When a line below contains the string "Vector", show that line.

Data to use Start Marker

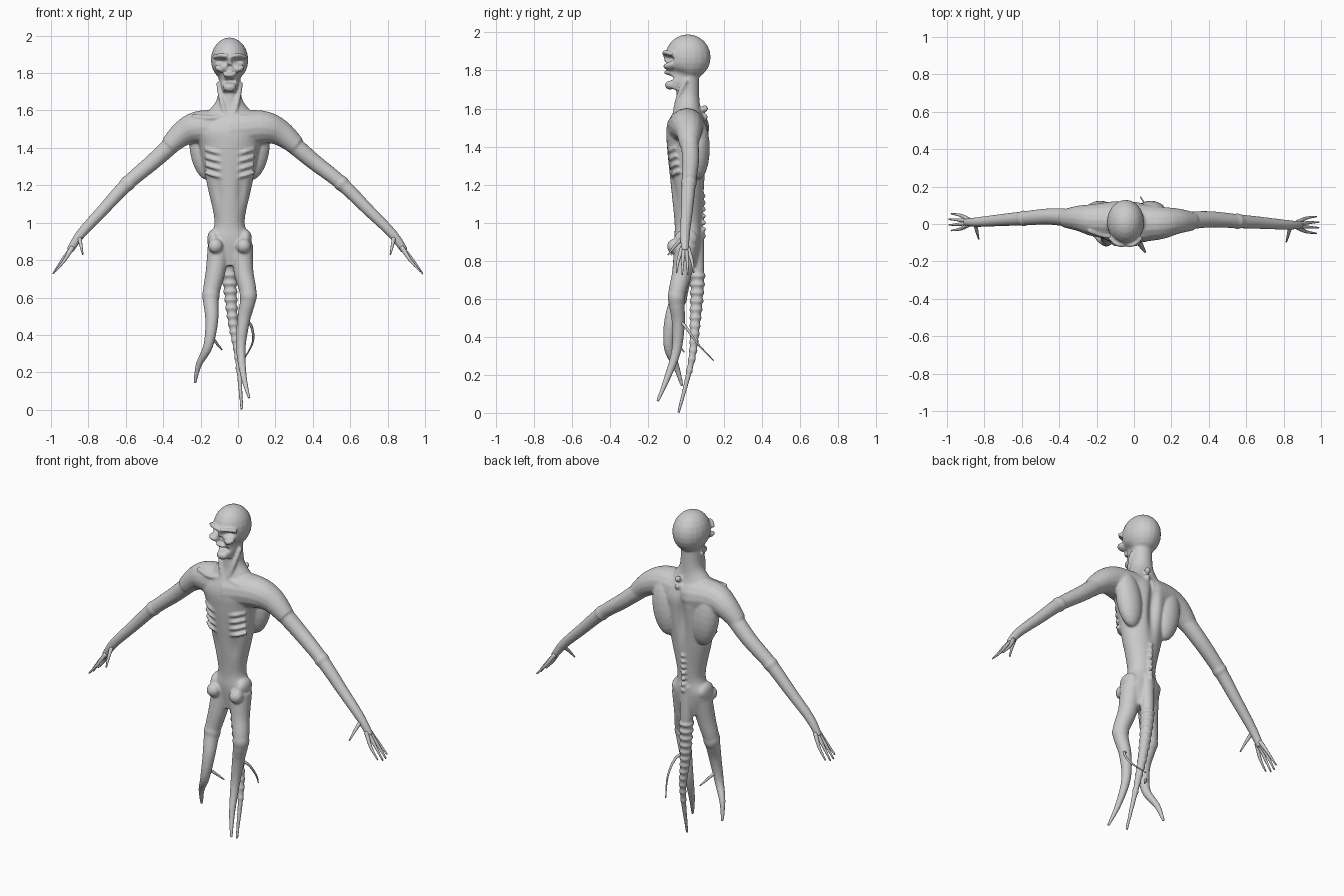
import bpy, bmesh, math
from mathutils import Vector, Matrix

if "Cube" in bpy.data.objects:
    bpy.data.objects.remove(bpy.data.objects["Cube"], do_unlink=True)

grey = (.6, .6, .6, 1)
skin = bpy.data.materials.new("pale_grey_skin")
skin.use_nodes = True
skin.diffuse_color = grey
skin.node_tree.nodes["Principled BSDF"].inputs["Base Color"].default_value = grey

middle = -.045  # the trunk stands slightly off centre


def mirror(point):
    """Swap sides: the trunk about its middle, the hands about zero."""
    x, y, z = point
    return -x + 2 * middle * (1 + x), y - .015, z


def catmull(a, b, c, d, t):
    curve = 2 * b + (c - a) * t + (2 * a - 5 * b + 4 * c - d) * t * t
    return (curve + (3 * b - a - 3 * c + d) * t ** 3) / 2


def loft(bm, rows, sides=20, steps=5):
    """Smooth skin through rows of position, half width and half depth."""
    keys = [Vector(row) for row in rows]
    padded = [keys[0]] + keys + [keys[-1]]
    points = [catmull(*padded[i:i + 4], s / steps)
              for i in range(len(keys) - 1) for s in range(steps)] + [keys[-1]]
    centres = [Vector(p[:3]) for p in points]
    loops = []
    for i, p in enumerate(points):
        after, before = centres[min(i + 1, len(points) - 1)], centres[max(i - 1, 0)]
        along = (after - before).normalized()
        across = Vector((0, 1, 0)).cross(along).normalized()
        deep = along.cross(across)
        angles = [math.tau * j / sides for j in range(sides)]
        loops.append([bm.verts.new(centres[i] + across * p[3] * math.cos(a)
                                   + deep * p[4] * math.sin(a)) for a in angles])
    for low, high in zip(loops, loops[1:]):
        for j in range(sides):
            n = (j + 1) % sides
            bm.faces.new((low[j], low[n], high[n], high[j]))
    bm.faces.new(loops[0][::-1])
    bm.faces.new(loops[-1])
    return points


def limb(bm, path, thick, thin, sides=16):
    """Round tube along a path, tapering evenly."""
    rows = []
    for i, point in enumerate(path):
        radius = thick + (thin - thick) * i / (len(path) - 1)
        rows.append((*point, radius, radius))
    return loft(bm, rows, sides)


def ball(bm, centre, radii, tilt=0):
    matrix = Matrix.Translation(centre) @ Matrix.Rotation(tilt, 4, 'Y')
    matrix = matrix @ Matrix.Diagonal((*radii, 1))
    bmesh.ops.create_uvsphere(bm, u_segments=20, v_segments=12, radius=1, matrix=matrix)


def shade_smooth(mesh):
    for polygon in mesh.polygons:
        polygon.use_smooth = True


def finish(name, bm):
    bmesh.ops.recalc_face_normals(bm, faces=bm.faces)
    mesh = bpy.data.meshes.new(name)
    bm.to_mesh(mesh)
    bm.free()
    mesh.materials.append(skin)
    shade_smooth(mesh)
    thing = bpy.data.objects.new(name, mesh)
    bpy.context.collection.objects.link(thing)
    return thing


bm = bmesh.new()

# trunk and neck: height, half width, half depth
trunk = [(.77, .07, .05), (.9, .12, .07), (1, .08, .07), (1.2, .12, .09), (1.4, .16, .11),
         (1.5, .19, .11), (1.6, .11, .07), (1.67, .065, .06), (1.8, .06, .06)]
loft(bm, [(middle, .01, height, wide, deep) for height, wide, deep in trunk], sides=32)

# skull, jaw, nose and lips
ball(bm, (middle, .01, 1.87), (.1, .12, .12))
limb(bm, [(middle, 0, 1.83), (middle, -.03, 1.77), (middle, -.06, 1.7)], .085, .035)
limb(bm, [(middle, -.11, 1.89), (middle, -.115, 1.84)], .01, .014)
ball(bm, (middle, -.09, 1.79), (.036, .026, .014))
ball(bm, (middle, -.085, 1.725), (.035, .026, .026))

# shoulders and arms
shoulder = [(middle, .02, 1.49), (-.2, .02, 1.51), (-.29, .03, 1.48), (-.37, .03, 1.41)]
arm = [(-.32, .03, 1.45), (-.45, .04, 1.33), (-.59, .03, 1.21),
       (-.72, .02, 1.07), (-.84, .01, .94), (-.9, .01, .85)]
for place in (tuple, mirror):
    limb(bm, [place(p) for p in shoulder], .11, .05)
    limb(bm, [place(p) for p in arm], .05, .02)
    ball(bm, place(arm[2]), [.042] * 3)

# paired bones under the skin
for side in (-1, 1):
    def at(x, y, z):
        return middle + side * x, y, z

    # shoulder blade wing, hip crest and hip knob
    ball(bm, at(.135, .065, 1.39), (.078, .06, .165), side * .15)
    ball(bm, at(.085, 0, .915), (.034, .062, .05))
    ball(bm, at(.075, -.06, .875), [.04] * 3)
    # ribs, collar bone and neck cord
    for i in range(4):
        drop, inset = i * .042, i * .004
        limb(bm, [at(.045, inset - .088, 1.37 - drop), at(.085, inset - .084, 1.38 - drop),
                  at(.13, inset - .05, 1.395 - drop)], .008, .012, sides=10)
    limb(bm, [at(.02, -.055, 1.575), at(.1, -.065, 1.56), at(.2, -.035, 1.57)], .012, .012)
    limb(bm, [at(.02, -.06, 1.57), at(.045, -.04, 1.66), at(.06, 0, 1.75)], .012, .014)
    # brow and cheek bone
    limb(bm, [at(.01, -.115, 1.89), at(.05, -.105, 1.895), at(.085, -.07, 1.885)], .012, .012)
    ball(bm, at(.052, -.09, 1.822), (.03, .03, .018), side * -.4)

# legs with swollen knees
right_leg = [(-.1, 0, .88), (-.12, -.02, .74), (-.145, -.04, .61), (-.14, -.08, .48),
             (-.16, -.09, .34), (-.21, -.05, .24), (-.23, -.02, .14)]
left_leg = [(.02, 0, .88), (.03, -.02, .74), (.055, -.05, .61), (.03, -.04, .48),
            (.015, -.05, .33), (.03, -.1, .18), (.06, -.15, .06)]
for leg in (right_leg, left_leg):
    limb(bm, leg, .062, .008)
    ball(bm, leg[2], (.047, .047, .06))

# knotted tail
tail = [(middle, .05, .95), (middle, .06, .72), (-.03, .05, .5), (0, .03, .28), (.02, -.04, 0)]
for x, y, z, radius, depth in limb(bm, tail, .045, .008)[5:-4]:
    ball(bm, (x, y, z), (radius * 1.25, radius * 1.25, .02))

# backbone knots
for i in range(7):
    ball(bm, (middle, .09, .93 + i * .035), (.016, .016, .013))
for height in (1.6, 1.555):
    ball(bm, (middle + .03, .1, height), [.018] * 3)

# fuse everything into one skin
body = finish("body", bm)
fuse = body.modifiers.new("fuse", 'REMESH')
fuse.mode = 'VOXEL'
fuse.voxel_size = .0065
soften = body.modifiers.new("soften", 'SMOOTH')
soften.iterations = 5
depsgraph = bpy.context.evaluated_depsgraph_get()
fused = bpy.data.meshes.new_from_object(body.evaluated_get(depsgraph))
body.modifiers.clear()
body.data = fused

# sculpted hollows: centre, reach, push
nostril = ((middle, -.12, 1.84), (.01, .04, .016), (0, .02, 0))
mouth = ((middle, -.1, 1.758), (.03, .04, .012), (0, .04, 0))
back_groove = ((middle, .12, 1.38), (.03, .06, .15), (0, -.03, 0))
strokes = [nostril, mouth, back_groove]
for side in (-1, 1):
    eye = ((middle + side * .045, -.11, 1.862), (.03, .04, .013), (0, .035, 0))
    cheek = ((middle + side * .07, -.05, 1.775), (.03, .05, .03), (side * -.012, .01, 0))
    belly = ((middle + side * .06, -.07, 1.17), (.025, .04, .08), (0, .01, 0))
    strokes += [eye, cheek, belly]
for vertex in fused.vertices:
    for centre, reach, push in strokes:
        distance = sum(((p - c) / r) ** 2 for p, c, r in zip(vertex.co, centre, reach))
        if distance < 6:
            vertex.co += Vector(push) * math.exp(-distance)
shade_smooth(fused)

# hands: four spread fingers and a thumb
digits = [[(-.85, .01, .93), (-.84, -.04, .88), (-.83, -.08, .83)]]
for i in range(4):
    spread = (i - 1.5) * .03
    curl = abs(spread) * .4
    digits.append([(-.885, .01 + spread * .3, .87), (curl - .945, .01 + spread * .8, .8),
                   (curl - .995, .01 + spread, .72 + curl)])
for name, place in (("right_fingers", tuple), ("left_fingers", mirror)):
    bm = bmesh.new()
    for digit in digits:
        limb(bm, [place(p) for p in digit], .013, .004, sides=10)
    finish(name, bm)

# thin spurs behind the calves
spurs = {"left_spur": [(.03, -.03, .48), (.07, 0, .45), (.08, .06, .365), (.035, .145, .275)],
         "right_spur": [(-.15, -.08, .4), (-.11, -.035, .35), (-.085, -.01, .32)]}
for name, path in spurs.items():
    bm = bmesh.new()
    limb(bm, path, .01, .003, sides=10)
    finish(name, bm)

Data to use End Marker

### Exercise result
from mathutils import Vector, Matrix
    keys = [Vector(row) for row in rows]
    centres = [Vector(p[:3]) for p in points]
        across = Vector((0, 1, 0)).cross(along).normalized()
            vertex.co += Vector(push) * math.exp(-distance)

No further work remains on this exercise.